Task instructions:
Copy exactly the lines of the material below that run from the one containing "# Thumb disc" through the one containing "0.87), (0, 0.91)])". Copy no other lines.

Start of Block

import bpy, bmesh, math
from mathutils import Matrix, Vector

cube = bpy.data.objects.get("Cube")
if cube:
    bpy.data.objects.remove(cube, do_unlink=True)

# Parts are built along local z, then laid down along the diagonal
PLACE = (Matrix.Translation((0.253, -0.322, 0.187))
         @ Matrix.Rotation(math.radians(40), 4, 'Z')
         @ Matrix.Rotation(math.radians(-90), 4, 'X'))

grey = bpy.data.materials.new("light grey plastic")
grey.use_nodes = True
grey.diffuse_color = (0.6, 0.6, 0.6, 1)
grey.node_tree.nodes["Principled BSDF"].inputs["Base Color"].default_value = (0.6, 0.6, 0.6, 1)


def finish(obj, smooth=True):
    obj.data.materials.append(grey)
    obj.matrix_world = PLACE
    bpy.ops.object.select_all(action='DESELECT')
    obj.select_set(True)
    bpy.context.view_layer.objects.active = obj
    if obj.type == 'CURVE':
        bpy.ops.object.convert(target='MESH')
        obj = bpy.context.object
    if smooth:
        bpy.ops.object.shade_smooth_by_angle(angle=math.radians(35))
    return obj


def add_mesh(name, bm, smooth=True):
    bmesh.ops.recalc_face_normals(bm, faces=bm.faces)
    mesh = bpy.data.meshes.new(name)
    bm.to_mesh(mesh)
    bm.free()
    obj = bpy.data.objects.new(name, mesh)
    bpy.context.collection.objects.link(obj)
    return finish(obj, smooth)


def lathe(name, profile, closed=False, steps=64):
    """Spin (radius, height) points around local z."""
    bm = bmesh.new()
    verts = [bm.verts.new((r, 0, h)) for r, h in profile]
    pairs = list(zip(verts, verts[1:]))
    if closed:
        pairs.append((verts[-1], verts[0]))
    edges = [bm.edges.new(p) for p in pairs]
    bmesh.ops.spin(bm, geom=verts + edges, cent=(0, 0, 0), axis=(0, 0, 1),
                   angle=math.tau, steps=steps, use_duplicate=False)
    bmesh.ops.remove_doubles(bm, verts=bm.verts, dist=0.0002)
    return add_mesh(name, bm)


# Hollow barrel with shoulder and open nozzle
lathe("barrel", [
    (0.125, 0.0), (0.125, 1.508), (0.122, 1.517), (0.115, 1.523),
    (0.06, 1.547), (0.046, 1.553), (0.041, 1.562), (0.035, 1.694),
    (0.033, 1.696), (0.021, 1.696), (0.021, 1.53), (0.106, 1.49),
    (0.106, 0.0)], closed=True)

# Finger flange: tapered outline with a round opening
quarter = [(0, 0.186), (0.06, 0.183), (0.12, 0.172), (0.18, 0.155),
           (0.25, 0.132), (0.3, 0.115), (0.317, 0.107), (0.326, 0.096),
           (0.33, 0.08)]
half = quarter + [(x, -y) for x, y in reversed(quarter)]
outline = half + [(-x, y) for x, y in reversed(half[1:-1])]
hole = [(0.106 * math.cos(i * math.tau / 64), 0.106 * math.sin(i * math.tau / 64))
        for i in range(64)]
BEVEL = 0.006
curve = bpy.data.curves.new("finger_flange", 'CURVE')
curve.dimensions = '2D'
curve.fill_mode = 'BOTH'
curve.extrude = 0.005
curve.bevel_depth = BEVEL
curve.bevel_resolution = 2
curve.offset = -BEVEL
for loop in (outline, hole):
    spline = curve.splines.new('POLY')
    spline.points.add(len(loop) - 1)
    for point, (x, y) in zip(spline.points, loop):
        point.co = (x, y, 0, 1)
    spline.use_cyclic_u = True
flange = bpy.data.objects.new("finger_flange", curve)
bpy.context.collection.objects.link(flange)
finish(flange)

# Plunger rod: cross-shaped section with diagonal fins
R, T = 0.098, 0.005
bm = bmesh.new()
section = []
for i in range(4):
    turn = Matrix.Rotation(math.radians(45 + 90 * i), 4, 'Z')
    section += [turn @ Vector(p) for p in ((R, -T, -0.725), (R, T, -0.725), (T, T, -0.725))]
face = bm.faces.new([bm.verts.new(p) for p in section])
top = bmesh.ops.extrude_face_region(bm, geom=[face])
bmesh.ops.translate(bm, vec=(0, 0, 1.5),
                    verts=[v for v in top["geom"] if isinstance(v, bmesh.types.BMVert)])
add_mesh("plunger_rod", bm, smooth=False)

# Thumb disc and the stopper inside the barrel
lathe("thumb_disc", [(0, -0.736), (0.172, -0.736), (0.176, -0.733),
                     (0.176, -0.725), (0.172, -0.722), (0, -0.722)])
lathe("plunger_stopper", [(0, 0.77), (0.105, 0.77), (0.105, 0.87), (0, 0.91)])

End of Block
Start of Block

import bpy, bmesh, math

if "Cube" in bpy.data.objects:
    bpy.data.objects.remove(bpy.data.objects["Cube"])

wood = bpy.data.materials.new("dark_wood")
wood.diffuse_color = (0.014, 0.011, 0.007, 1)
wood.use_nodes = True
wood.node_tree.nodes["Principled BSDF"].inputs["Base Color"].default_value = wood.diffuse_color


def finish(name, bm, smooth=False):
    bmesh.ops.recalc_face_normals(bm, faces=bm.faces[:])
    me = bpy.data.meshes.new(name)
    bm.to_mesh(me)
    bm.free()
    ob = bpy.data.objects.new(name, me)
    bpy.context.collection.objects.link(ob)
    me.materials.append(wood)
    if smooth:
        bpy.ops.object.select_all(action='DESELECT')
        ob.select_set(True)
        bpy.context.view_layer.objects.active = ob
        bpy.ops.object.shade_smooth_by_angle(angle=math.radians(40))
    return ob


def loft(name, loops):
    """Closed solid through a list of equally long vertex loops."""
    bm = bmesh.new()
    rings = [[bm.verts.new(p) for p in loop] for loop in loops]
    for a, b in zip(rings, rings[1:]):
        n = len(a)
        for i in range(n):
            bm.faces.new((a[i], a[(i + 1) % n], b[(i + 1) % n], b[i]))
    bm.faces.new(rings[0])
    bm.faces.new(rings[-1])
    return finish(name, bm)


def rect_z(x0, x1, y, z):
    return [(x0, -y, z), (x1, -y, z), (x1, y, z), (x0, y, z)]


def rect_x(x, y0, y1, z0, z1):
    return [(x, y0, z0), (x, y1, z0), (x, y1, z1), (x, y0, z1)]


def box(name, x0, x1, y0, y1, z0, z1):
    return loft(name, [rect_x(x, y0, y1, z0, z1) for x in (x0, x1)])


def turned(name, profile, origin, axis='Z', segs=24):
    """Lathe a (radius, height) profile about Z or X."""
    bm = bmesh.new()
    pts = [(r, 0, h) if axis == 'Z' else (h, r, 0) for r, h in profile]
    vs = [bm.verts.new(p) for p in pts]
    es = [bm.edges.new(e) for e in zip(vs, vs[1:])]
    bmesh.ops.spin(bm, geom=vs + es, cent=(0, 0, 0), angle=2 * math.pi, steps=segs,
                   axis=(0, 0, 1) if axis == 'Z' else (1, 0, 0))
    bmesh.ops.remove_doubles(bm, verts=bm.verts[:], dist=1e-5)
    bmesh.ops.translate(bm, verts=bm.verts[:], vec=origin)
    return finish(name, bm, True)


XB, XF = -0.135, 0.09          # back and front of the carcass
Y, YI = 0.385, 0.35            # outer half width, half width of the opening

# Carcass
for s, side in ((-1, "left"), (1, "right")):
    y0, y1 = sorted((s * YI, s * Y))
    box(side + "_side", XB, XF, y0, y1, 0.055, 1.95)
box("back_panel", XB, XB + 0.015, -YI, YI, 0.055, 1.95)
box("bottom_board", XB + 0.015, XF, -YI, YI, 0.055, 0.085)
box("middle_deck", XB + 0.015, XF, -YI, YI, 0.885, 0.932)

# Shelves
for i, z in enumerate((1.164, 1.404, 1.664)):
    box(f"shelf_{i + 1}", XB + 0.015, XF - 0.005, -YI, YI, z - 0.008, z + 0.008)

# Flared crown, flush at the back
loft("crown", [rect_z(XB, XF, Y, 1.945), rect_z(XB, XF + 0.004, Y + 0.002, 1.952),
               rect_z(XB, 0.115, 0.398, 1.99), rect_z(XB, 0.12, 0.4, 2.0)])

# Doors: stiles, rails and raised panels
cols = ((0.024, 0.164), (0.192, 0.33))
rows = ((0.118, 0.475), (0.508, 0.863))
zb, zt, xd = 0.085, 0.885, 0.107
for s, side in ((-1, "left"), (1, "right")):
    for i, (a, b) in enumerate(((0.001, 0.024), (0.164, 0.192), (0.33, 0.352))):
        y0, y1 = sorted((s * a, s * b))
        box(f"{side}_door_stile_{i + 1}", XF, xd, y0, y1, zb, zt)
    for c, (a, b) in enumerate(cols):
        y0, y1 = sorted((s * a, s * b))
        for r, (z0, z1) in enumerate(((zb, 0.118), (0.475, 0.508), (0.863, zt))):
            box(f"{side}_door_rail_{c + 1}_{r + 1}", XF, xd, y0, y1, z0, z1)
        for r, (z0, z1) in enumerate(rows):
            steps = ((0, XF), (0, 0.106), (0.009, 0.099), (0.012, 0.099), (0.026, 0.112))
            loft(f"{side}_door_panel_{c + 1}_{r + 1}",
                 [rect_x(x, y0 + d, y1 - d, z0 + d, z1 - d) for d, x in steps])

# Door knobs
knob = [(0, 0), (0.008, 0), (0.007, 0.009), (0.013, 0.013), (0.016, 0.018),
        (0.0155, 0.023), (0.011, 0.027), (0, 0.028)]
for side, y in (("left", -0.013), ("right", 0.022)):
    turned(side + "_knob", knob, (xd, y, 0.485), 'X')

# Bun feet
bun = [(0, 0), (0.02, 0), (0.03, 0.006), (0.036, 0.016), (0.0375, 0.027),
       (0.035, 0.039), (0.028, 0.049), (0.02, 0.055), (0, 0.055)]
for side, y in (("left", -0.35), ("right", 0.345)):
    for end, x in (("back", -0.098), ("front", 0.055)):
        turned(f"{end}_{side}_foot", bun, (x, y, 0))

End of Block

Exercise output:
# Thumb disc and the stopper inside the barrel
lathe("thumb_disc", [(0, -0.736), (0.172, -0.736), (0.176, -0.733),
                     (0.176, -0.725), (0.172, -0.722), (0, -0.722)])
lathe("plunger_stopper", [(0, 0.77), (0.105, 0.77), (0.105, 0.87), (0, 0.91)])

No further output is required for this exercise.